With the Winter Games in Sochi under way, Olympics fans have an easier time than ever following the event, thanks to new technologies being embraced by NBC and pay TV providers.
Consumers have access to more video than ever before from an Olympics, and are able to watch some of the less popular events on their televisions more easily. Fans interested in only the most exciting moments -- and who can do without the overwrought profiles of athletes and other emotional "fillers" -- are able to cut straight to the action.
And some Comcast subscribers are finding it much easier to watch their favorite athletes perform, get updated scores and medal counts directly on their televisions and tune into particular events as they're happening by clicking on a link from Twitter.
"The Olympics are a big moment for NBC and Comcast," said Sam Schwartz, chief business development officer for Comcast. He added that the Games are where the companies "push our technological capabilities."
In the past, NBC, which has carried the Olympics for many years, has limited the amount of video available or constrained where consumers could watch it. The Sochi Games mark the first time that every event will be streamed live online.

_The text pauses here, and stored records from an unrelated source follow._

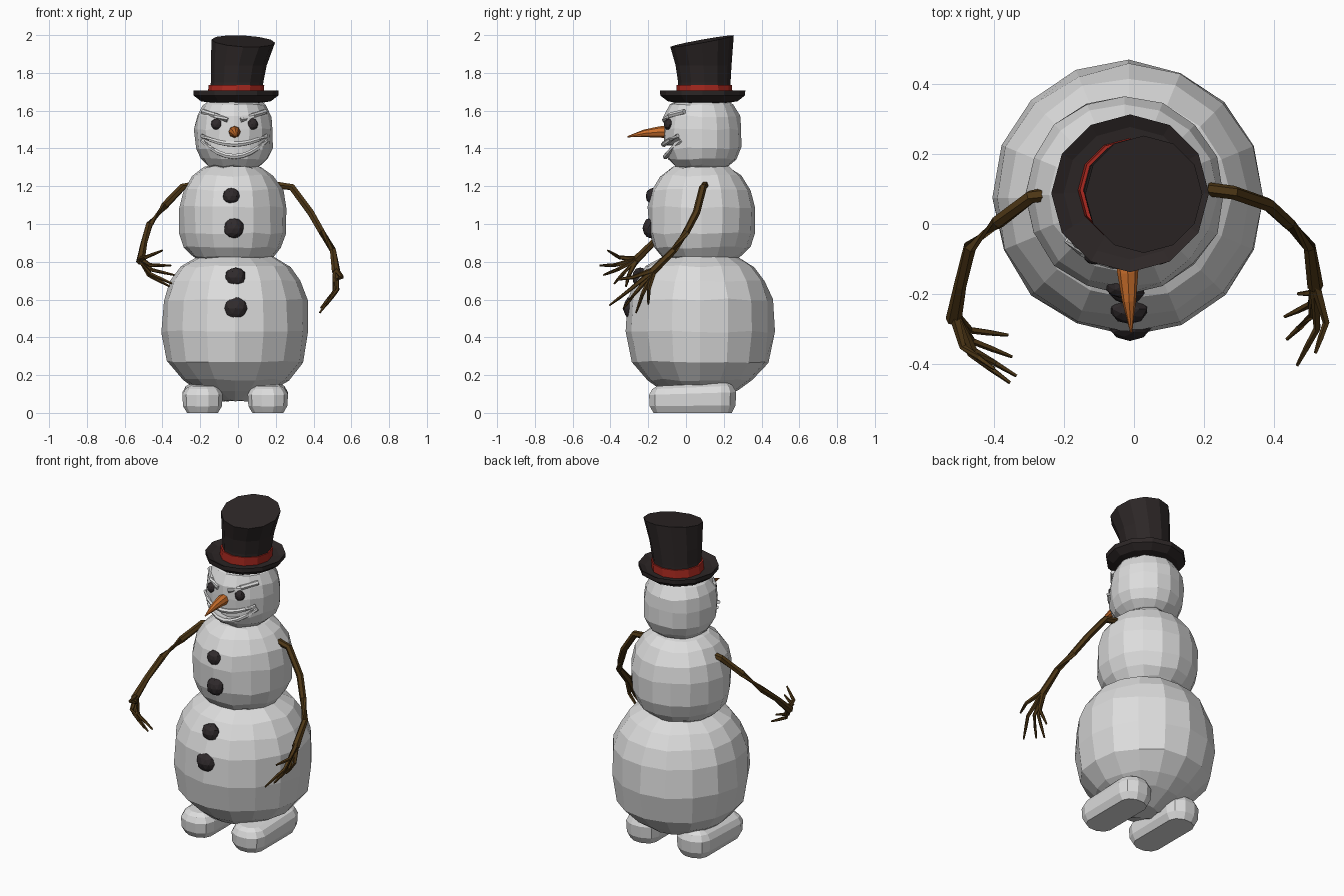
import bpy, bmesh, math, random
from mathutils import Vector

if "Cube" in bpy.data.objects:
    bpy.data.objects.remove(bpy.data.objects["Cube"])

random.seed(4)


def material(name, rgb):
    m = bpy.data.materials.new(name)
    m.diffuse_color = (*rgb, 1)
    m.use_nodes = True
    m.node_tree.nodes["Principled BSDF"].inputs["Base Color"].default_value = m.diffuse_color
    return m


SNOW = material("snow white", (0.72, 0.72, 0.72))
FELT = material("black felt", (0.026, 0.02, 0.02))
COAL = material("coal", (0.03, 0.024, 0.026))
RED = material("red band", (0.40, 0.022, 0.014))
WOOD = material("brown wood", (0.075, 0.038, 0.008))
CARROT = material("carrot orange", (0.60, 0.16, 0.025))


def finish(name, bm, mat):
    bmesh.ops.recalc_face_normals(bm, faces=bm.faces)
    me = bpy.data.meshes.new(name)
    bm.to_mesh(me)
    bm.free()
    me.materials.append(mat)
    ob = bpy.data.objects.new(name, me)
    bpy.context.collection.objects.link(ob)
    return ob


def loft(name, rings, mat):
    """Skin a list of equal rings and cap both ends."""
    bm = bmesh.new()
    vs = [[bm.verts.new(p) for p in r] for r in rings]
    n = len(vs[0])
    for a, b in zip(vs, vs[1:]):
        for i in range(n):
            j = (i + 1) % n
            bm.faces.new((a[i], a[j], b[j], b[i]))
    bm.faces.new(vs[0])
    bm.faces.new(vs[-1])
    return finish(name, bm, mat)


def circle(cx, cy, z, r, n, jit=0.0):
    out = []
    for i in range(n):
        a = 2 * math.pi * (i + 0.0) / n
        k = r + random.uniform(-jit, jit)
        out.append(Vector((cx + k * math.cos(a), cy + k * math.sin(a),
                           z + random.uniform(-jit, jit))))
    return out


def tube(name, path, mat, n=6):
    """Tapered tube through (x, y, z, radius) points."""
    pts = [Vector(p[:3]) for p in path]
    rings = []
    for i, p in enumerate(pts):
        t = (pts[min(i + 1, len(pts) - 1)] - pts[max(i - 1, 0)]).normalized()
        ref = Vector((0.2, 0.9, 0.4)) if abs(t.y) < 0.6 else Vector((0, 0.1, 1))
        if name == "nose":
            ref = Vector((0, 0, 1))
        u = t.cross(ref).normalized()
        v = t.cross(u)
        rings.append([p + path[i][3] * (u * math.cos(2 * math.pi * k / n)
                                        + v * math.sin(2 * math.pi * k / n)) for k in range(n)])
    return loft(name, rings, mat)


# Snow balls: (z, radius) profiles
def ball(name, cx, cy, prof):
    return loft(name, [circle(cx, cy, z, r, 16, 0.006) for z, r in prof], SNOW)


ball("lower_body", -0.015, 0.075, [(0.065, 0.07), (0.12, 0.2), (0.175, 0.28), (0.27, 0.365),
     (0.43, 0.391), (0.6, 0.38), (0.7, 0.345), (0.775, 0.29), (0.825, 0.2), (0.84, 0.1)])
ball("middle_body", -0.027, 0.083, [(0.80, 0.17), (0.83, 0.215), (0.875, 0.255), (0.95, 0.279),
     (1.09, 0.283), (1.18, 0.265), (1.255, 0.215), (1.3, 0.155), (1.315, 0.08)])
HX, HY = -0.02, 0.085
head = ball("head", HX, HY, [(1.285, 0.1), (1.31, 0.145), (1.345, 0.182), (1.40, 0.205),
            (1.50, 0.208), (1.57, 0.199), (1.63, 0.165), (1.66, 0.12)])


def face_y(x, r):
    return HY - math.sqrt(max(r * r - (x - HX) ** 2, 0.0004))


# Grinning mouth carved into the head
cols = [-1 + i / 4 for i in range(9)]
rings = []
for t in cols:
    x = HX + 0.165 * t
    top, bot = 1.415 + 0.045 * t * t, 1.365 + 0.08 * t * t
    back = face_y(x, 0.207) + 0.05
    rings.append([(x, -0.3, bot), (x, -0.3, top), (x, back, top), (x, back, bot)])
cutter = loft("mouth_cutter", rings, SNOW)
cutter.hide_render = True
cutter.hide_viewport = True
mod = head.modifiers.new("mouth", "BOOLEAN")
mod.operation = "DIFFERENCE"
mod.solver = "EXACT"
mod.object = cutter

# Lips and angry brow ridges
for name, z0, rise, r in (("upper_lip", 1.422, 0.045, 0.203), ("lower_lip", 1.357, 0.085, 0.193)):
    tube(name, [(HX + 0.172 * t, face_y(HX + 0.172 * t, r + 0.012 * t * t),
                 z0 + rise * t * t, 0.015 - 0.004 * abs(t)) for t in cols], SNOW)
for s, side in ((-1, "right"), (1, "left")):
    tube(side + "_brow", [(HX + s * d, face_y(HX + s * d, r), z, 0.014)
         for d, z, r in ((0.165, 1.595, 0.19), (0.1, 1.575, 0.198), (0.035, 1.55, 0.203))], SNOW)


# Coal eyes and buttons
def coal(name, x, y, z, r, flat):
    bm = bmesh.new()
    bmesh.ops.create_icosphere(bm, subdivisions=2, radius=r)
    for v in bm.verts:
        v.co *= random.uniform(0.93, 1.05)
        v.co.y *= flat
        v.co += Vector((x, y, z))
    finish(name, bm, COAL)


coal("right_eye", -0.112, -0.092, 1.528, 0.031, 0.8)
coal("left_eye", 0.075, -0.092, 1.528, 0.031, 0.8)
for i, (x, y, z, r) in enumerate([(-0.035, -0.178, 1.147, 0.046), (-0.022, -0.188, 0.977, 0.055),
                                  (-0.013, -0.244, 0.718, 0.055), (-0.012, -0.285, 0.553, 0.065)]):
    coal(f"button_{i + 1}", x, y, z, r, 0.75)

# Carrot nose
tube("nose", [(-0.018, -0.07, 1.488, 0.034), (-0.018, -0.14, 1.487, 0.03),
              (-0.014, -0.22, 1.48, 0.02), (-0.008, -0.31, 1.462, 0.003)], CARROT, 8)

# Top hat: brim, leaning crown with slanted top, band
N = 12
BX, BY = -0.011, 0.088
loft("hat_brim", [circle(BX, BY, z, r, N) for z, r in
     ((1.64, 0.13), (1.65, 0.185), (1.68, 0.224), (1.707, 0.226), (1.69, 0.19), (1.683, 0.13))], FELT)
crown = [circle(-0.013, 0.097, 1.67, 0.138, N), circle(-0.005, 0.097, 1.75, 0.139, N),
         circle(0.004, 0.093, 1.84, 0.148, N), circle(0.028, 0.085, 1.968, 0.168, N)]
for p in crown[-1]:
    p.z += 0.18 * (p.y - 0.085) - 0.05 * (p.x - 0.028)
loft("hat_crown", crown, FELT)
loft("hat_band", [circle(-0.013, 0.097, 1.675, 0.149, N), circle(-0.008, 0.097, 1.735, 0.147, N)], RED)


# Feet: stacked rounded outlines, higher at the heel
def foot(name, cx):
    rings = []
    for z, inset in ((0, 0.025), (0.035, 0.004), (0.095, 0.0), (0.125, 0.018), (0.14, 0.045)):
        w, ring = 0.107 - inset, []
        for end, yc in ((1, 0.185), (-1, -0.115)):
            for k in range(6):
                a = math.pi * k / 5
                y = yc + end * math.sin(a) * (0.085 - inset)
                lift = (y + 0.2) / 0.47 * 0.022 * (z / 0.14)
                ring.append((cx + end * w * math.cos(a), y, z + lift))
        rings.append(ring)
    loft(name, rings, SNOW)


foot("right_foot", -0.188)
foot("left_foot", 0.158)


# Stick arms with branching fingers
def arm(side, path, tips, inward):
    tube(side + "_arm", path, WOOD)
    wrist, prev = Vector(path[-1][:3]), Vector(path[-2][:3])
    ahead = (wrist - prev).normalized()
    for i, tip in enumerate(tips):
        tip = Vector(tip)
        start = wrist - ahead * 0.02
        mid = wrist.lerp(tip, 0.5) - Vector((inward * 0.03, 0, 0)) + ahead * 0.01
        tube(f"{side}_finger_{i + 1}", [(*start, 0.016), (*mid, 0.0105),
             (*mid.lerp(tip, 0.5), 0.009), (*tip, 0.005)], WOOD, 5)


arm("right", [(-0.235, 0.087, 1.205, 0.02), (-0.295, 0.078, 1.195, 0.02), (-0.39, 0.005, 1.095, 0.02),
              (-0.47, -0.065, 0.995, 0.019), (-0.498, -0.175, 0.9, 0.018), (-0.517, -0.275, 0.80, 0.023)],
    [(-0.40, -0.415, 0.86), (-0.355, -0.455, 0.78), (-0.337, -0.435, 0.73),
     (-0.35, -0.38, 0.685), (-0.362, -0.318, 0.67)], 1)
arm("left", [(0.21, 0.1, 1.205, 0.02), (0.285, 0.09, 1.195, 0.02), (0.385, 0.055, 1.06, 0.02),
             (0.445, 0.0, 0.955, 0.019), (0.503, -0.065, 0.86, 0.018), (0.52, -0.18, 0.745, 0.023)],
    [(0.52, -0.37, 0.705), (0.468, -0.405, 0.57), (0.438, -0.33, 0.555),
     (0.432, -0.265, 0.53), (0.47, -0.2, 0.575)], -1)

That will total 1,000 hours' worth of coverage, more than double what was available for live streaming at the last Winter Olympics in Vancouver.
But NBC isn't just offering more video. It's working with its partners, particular corporate parent Comcast, to make it easier for viewers to find and watch it.
One new feature involves a service called SEEiT, which Comcast announced in December. It allows the company's customers to click on a link in a Twitter post to instantly either tune in a show on their televisions or mobile devices or set their DVR to record it. The company plans to use SEEiT extensively during the Games to promote events on Twitter.
However, many of Comcast's new Olympics-related features are available only to customers who have its recently released X1 set-top box. That box provides advanced capabilities, such as the ability to run apps and to access menus and program guides that are stored in the cloud rather than on the device.
Comcast hasn't said yet how many of its customers have the X1, other than that they number in the millions. But it's safe to say that the number of customers who have them is a fraction of its total subscriber base.
One new feature coming to the X1 for the Olympics is the ability to run a version of the same NBC app previously available only for smartphones and tablets that provides streaming video from the Games. That app, dubbed NBC Sports Live Extra, will offer the bulk of the video available from the Games and offer the only coverage of some less popular events.
It marks the first time the app has been available on a set-top box and the first time that Olympics coverage streamed over the Internet has been easily available on a TV. In the past, if you wanted such streaming video on your TV, you either had to plug your computer into your television or use a program to wirelessly stream video from your computer to it.
The app could prove popular with Comcast customers, said Brett Sappington, a director of research at Parks Associates, a consulting firm.
Consumers "want the video they can get on their phone (and) see it on the biggest screen they can," he said. "It's not really the app itself that consumers care about, it's the content that it provides."
Comcast is offering other new features for X1 users. Those subscribers can find areas on their set-top box that allow them to quickly access coverage of particular athletes or events.
Comcast is also revamping the X1's Sports app for the Olympics. Users who run the app find medal counts, up-to-date scores and information from ongoing events and the ability to immediate tune in to coverage of those sports.
AT&T U-verse customers can find a similar application available on their cable boxes. Subscribers who open the U-verse Olympic TV App can see updated medal counts, view prerecorded videos from the Games and even see a "multi-cast" view, where they can watch up to four video streams at once from the various NBC networks that are covering the event.
As with the sports apps, some Olympics-related features are available more broadly than just to certain Comcast or AT&T customers. One notable feature is a service called Gold Zone, which is available through NBC's website.
The feature is inspired by the NFL's RedZone channel, which jumps from game to game, tuning into particular contests only when a team nears the end zone. Gold Zone similarly jumps from event to event within the Sochi Games, focusing on the finish lines of particular contests and of winning moments within them.
The new features that Comcast and other pay TV operators are making available come as Comcast in particular has been losing subscribers, noted Jeff Kagan, an independent industry analyst. The company is trying to use technology to better retain existing customers and to lure new ones, he said.
"Comcast has been trying their hardest in last several quarters to turn the ship around," Kagan said.
Troy Wolverton is a technology columnist for the San Jose Mercury News. Reach him at firstname.lastname@example.org or follow him on Twitter @troywolv. Read more from him at www.siliconbeat.com/author/twolverton